Bakers Rising (My Life in Advertising, Chapter 6)

When you’re shopping, how closely do you monitor the price tags? We tend to think we’re very price-conscious. We do pay attention to price, it’s true, but there are many more factors at work.

Price is often one of the least important concerns when we find the right item.

For example, we can get generic shoes at many stores. Do you buy the cheapest shoes you can? Or do you look for something that expresses a bit about your personality? If not shoes, maybe you prefer that people use your title when addressing you. Maybe you like to see your name in lights. Maybe you drive a fancy car.

Everyone has a desire to express and elevate their status, and the right item to do that will make someone say, I gotta have this, price be damned.

Chapter 6 of My Life in Advertising, Personal Salesmanship. While Claude C Hopkins worked at Swift and Company selling the lard substitute Cotosuet to home users, the company was having a hard time selling to bakers.
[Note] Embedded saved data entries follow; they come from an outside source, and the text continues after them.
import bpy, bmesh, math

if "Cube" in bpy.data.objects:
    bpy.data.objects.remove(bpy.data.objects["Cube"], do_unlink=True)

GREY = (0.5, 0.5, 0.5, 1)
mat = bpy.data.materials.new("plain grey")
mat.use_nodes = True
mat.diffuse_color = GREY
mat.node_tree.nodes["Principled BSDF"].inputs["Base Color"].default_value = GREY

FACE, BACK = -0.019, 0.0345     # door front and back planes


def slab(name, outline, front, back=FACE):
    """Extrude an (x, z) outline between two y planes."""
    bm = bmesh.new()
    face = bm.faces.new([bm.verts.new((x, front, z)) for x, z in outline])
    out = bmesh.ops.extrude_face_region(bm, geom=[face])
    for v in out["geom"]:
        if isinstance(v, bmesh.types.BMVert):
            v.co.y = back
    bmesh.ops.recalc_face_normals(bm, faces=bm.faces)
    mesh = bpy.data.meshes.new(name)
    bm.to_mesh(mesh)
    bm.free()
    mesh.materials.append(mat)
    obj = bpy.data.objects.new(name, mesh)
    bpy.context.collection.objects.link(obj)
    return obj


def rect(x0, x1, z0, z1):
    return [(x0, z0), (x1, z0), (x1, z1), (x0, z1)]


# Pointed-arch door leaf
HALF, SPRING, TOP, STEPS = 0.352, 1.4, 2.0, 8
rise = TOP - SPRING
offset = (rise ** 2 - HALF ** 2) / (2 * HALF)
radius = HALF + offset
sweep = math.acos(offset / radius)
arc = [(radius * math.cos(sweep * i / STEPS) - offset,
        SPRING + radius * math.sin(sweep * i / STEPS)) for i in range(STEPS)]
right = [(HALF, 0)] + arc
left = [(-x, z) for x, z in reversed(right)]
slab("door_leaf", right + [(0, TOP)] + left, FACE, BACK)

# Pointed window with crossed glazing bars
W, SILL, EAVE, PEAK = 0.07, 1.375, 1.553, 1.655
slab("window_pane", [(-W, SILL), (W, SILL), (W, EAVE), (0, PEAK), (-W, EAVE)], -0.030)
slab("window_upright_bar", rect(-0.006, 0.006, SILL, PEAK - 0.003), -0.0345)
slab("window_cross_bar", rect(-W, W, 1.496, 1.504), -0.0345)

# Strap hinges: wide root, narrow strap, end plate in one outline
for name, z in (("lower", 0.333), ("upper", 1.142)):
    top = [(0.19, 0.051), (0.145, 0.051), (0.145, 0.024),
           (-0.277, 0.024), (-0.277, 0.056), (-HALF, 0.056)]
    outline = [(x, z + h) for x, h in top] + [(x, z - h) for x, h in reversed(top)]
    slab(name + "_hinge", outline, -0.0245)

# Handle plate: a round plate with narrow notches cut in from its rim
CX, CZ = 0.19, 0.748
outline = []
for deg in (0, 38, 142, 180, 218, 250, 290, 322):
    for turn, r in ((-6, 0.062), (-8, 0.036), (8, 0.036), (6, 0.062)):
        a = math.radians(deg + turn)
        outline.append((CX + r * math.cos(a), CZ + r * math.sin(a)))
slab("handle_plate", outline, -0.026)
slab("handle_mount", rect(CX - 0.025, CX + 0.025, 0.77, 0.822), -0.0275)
The price was higher than the competition.

Hopkins insisted that price has nothing to do with salesmanship, and he sets out to prove it.

People want prestige and recognition, including their name in print on an advertisement such as this.
People want status, prestige, and recognition. Printing the bakery name on an advertisement was reason enough to buy the placards for the window, and with it, the Cotosuet used in the baked goods.
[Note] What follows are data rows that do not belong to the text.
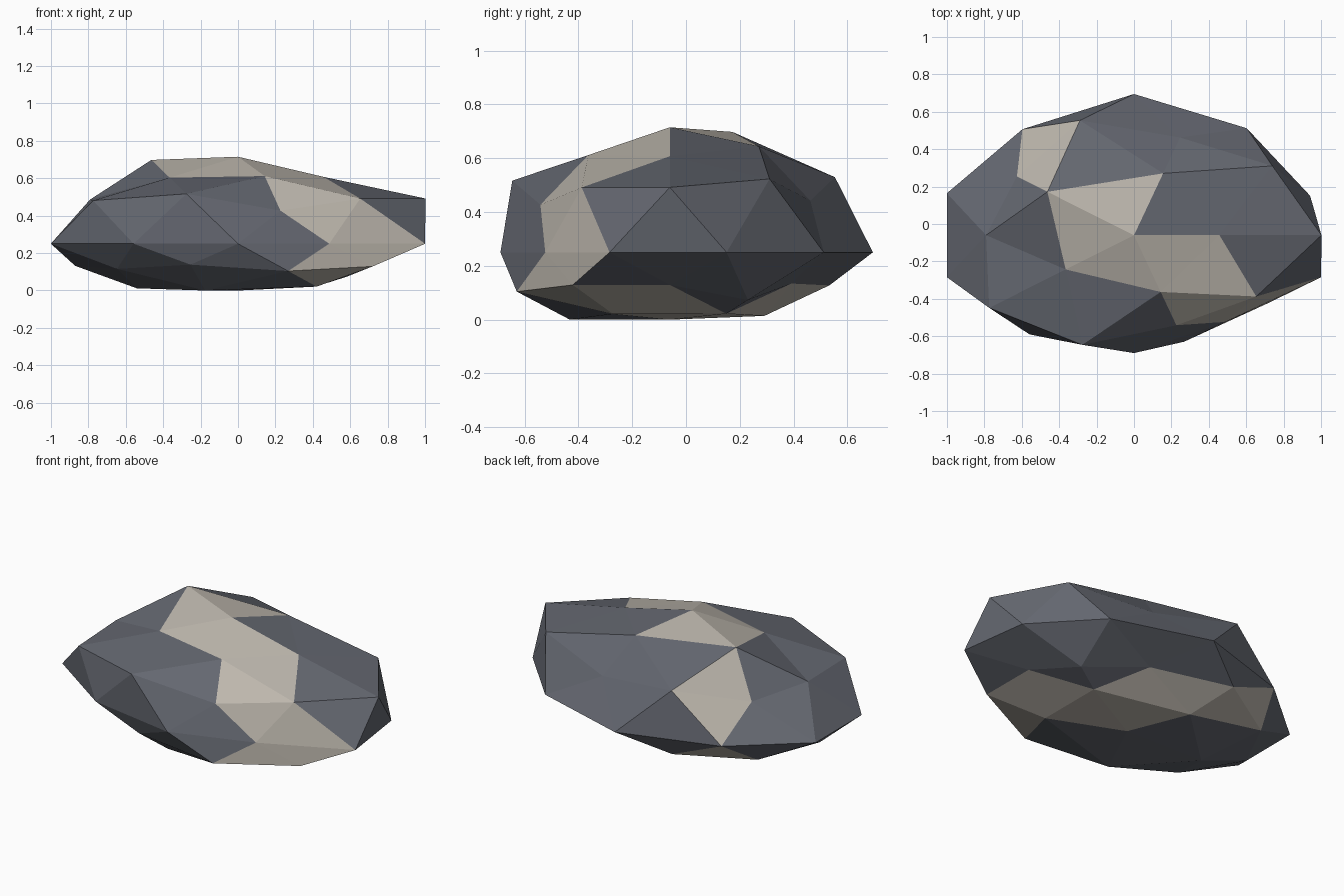
import bpy, bmesh, math
from mathutils import Vector

if "Cube" in bpy.data.objects:
    bpy.data.objects.remove(bpy.data.objects["Cube"])


def material(name, rgb):
    m = bpy.data.materials.new(name)
    m.diffuse_color = (*rgb, 1)
    m.use_nodes = True
    m.node_tree.nodes["Principled BSDF"].inputs["Base Color"].default_value = m.diffuse_color
    return m


# Rings of the boulder: unit-sphere height, start angle, how far each corner bulges
RINGS = {
    "peak": (1.0, 0, [.963]),
    "top": (.851, 0, [.87, .96, 1.09, .86, .88]),
    "ridge": (.526, 36, [1.075, 1.1, .93, 1.05, .95]),
    "shoulder": (.447, 0, [1.12, .89, .865, 1.07, .82]),
    "waist": (0, 18, [.99, 1.025, 1.094, 1.015, 1.052, 1.052, .95, .913, .83, 1.052]),
    "flank": (-.447, 36, [.8, 1.01, .973, .92, .996]),
    "under": (-.526, 0, [.846, .81, 1.0, .94, 1.02]),
    "base": (-.851, 36, [.985, 1.02, 1.03, 1.08, .99]),
    "foot": (-1.0, 0, [.92]),
}
DEPTH, SHIFT, MIDDLE = .69, -.06, .25   # y squash, y offset, height of the waist
RISE, DROP = .483, .272                 # z squash above and below the waist

# Two edges of the mineral band that winds round the boulder, and its end patch
LEFT = set("top2 top3 top4 shoulder4 waist8 under4 base4 foot0 base1 under2 waist3".split())
RIGHT = set("top1 peak0 top0 ridge4 waist9 flank4 under0 base0 under1 flank1".split())
PATCH = set("waist3 ridge1 shoulder2 top2".split())

# Direction on the unit sphere and bulge of every corner
corners = {}
for ring, (z, start, bulges) in RINGS.items():
    r = math.sqrt(1 - z * z)
    for k, bulge in enumerate(bulges):
        a = math.radians(start) + math.tau * k / len(bulges)
        corners[f"{ring}{k}"] = (Vector((r * math.cos(a), r * math.sin(a), z)), bulge)

# Boulder: faceted sphere, squashed, with each corner pushed in or out
bm = bmesh.new()
bmesh.ops.create_icosphere(bm, subdivisions=2, radius=1)
names = {}
for v in bm.verts:
    d = v.co.normalized()
    names[v] = min(corners, key=lambda n: (corners[n][0] - d).length)
for v in bm.verts:
    d, bulge = corners[names[v]]
    p = d * bulge
    v.co = (p.x, p.y * DEPTH + SHIFT, MIDDLE + p.z * (RISE if p.z > 0 else DROP))
    if names[v] == "flank0":            # one corner sags lower than its ring
        v.co.z = .073

# Mineral band: faces that span both edges
for f in bm.faces:
    tri = {names[v] for v in f.verts}
    band = tri <= LEFT | RIGHT and tri & LEFT and tri & RIGHT
    f.material_index = 1 if band or tri <= PATCH else 0
    f.smooth = False
bmesh.ops.recalc_face_normals(bm, faces=bm.faces)

mesh = bpy.data.meshes.new("boulder")
bm.to_mesh(mesh)
bm.free()
mesh.materials.append(material("slate grey", (.127, .136, .162)))
mesh.materials.append(material("pale mineral", (.515, .479, .423)))
boulder = bpy.data.objects.new("boulder", mesh)
bpy.context.collection.objects.link(boulder)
The very day, Hopkins visits a bakery and asks the baker to appraise an ad for a perfect pie, made of course with Hopkins’ Cotosuet. Hopkins and the baker discuss the ad together, as contemporaries. Hopkins reviews the technical aspects of the print. They discuss the pie and merits of the visual image. The baker talks himself into loving the ad. Once the baker hears the bakery’s name could be printed on this poster for the perfect pie, the baker was hooked. Genius. Hopkins sold these cards promoting the status of the baker, with the accompanying Cotosuet, to bakeries all over New England.

Hopkins then sells Cotosuet by placing bakery names on the side of traincars, appealing to the vanity of the bakery owners. He continues to bake massive cakes. Hopkins sells more Cotosuet than the whole Boston sales team and not one buyer complains about the price.

Hopkins sold his product by appealing to the desires of his buyers, including their names in big letters on the sides of traincars. Photo "Unidentified Engine" by William Creswell, Flickr, CC-By-2.0
Hopkins sold his product by appealing to the desires of his buyers, including their names in big letters on the sides of traincars. Photo “Unidentified Engine” by William Creswell, Flickr, CC-By-2.0

When the CEO of Swift and Company inquires how he does this, Hopkins explains how he didn’t talk of his product, but of things beneficial to the buyer. “The average salesman openly seeks favors, seeks profit for himself. His plea is, ‘Buy my goods, not the other fellow’s.’ He makes a selfish appeal to selfish people, and of course he meets resistance.” Tweet This

Everything Hopkins does or advertises is in service to the customer. He doesn’t ask people to buy. He doesn’t quote a price. He’ll often offer a free sample. Every sale is subject to return. This is the powerful psychological trigger of reciprocation — when someone receives a gift or favor, they often seek to return the favor. Hopkins employs this to great effect.

“Everywhere we see advertisers merely crying a name. They say, ‘buy my brand. Be sure to get the original.’… I always offered a favor.  Now I talk of service, profit, pleasure, gifts, not any desire of my own.”

This is Chapter 6 of the current PRL book selection, Claude C Hopkins’ My Life in Advertising. PRL is reviewing books on the topics of Persuasion, Influence, and related fields, to better our understanding of Persuasion methods and tactics. Join us because the tools of persuasion will make your life easier.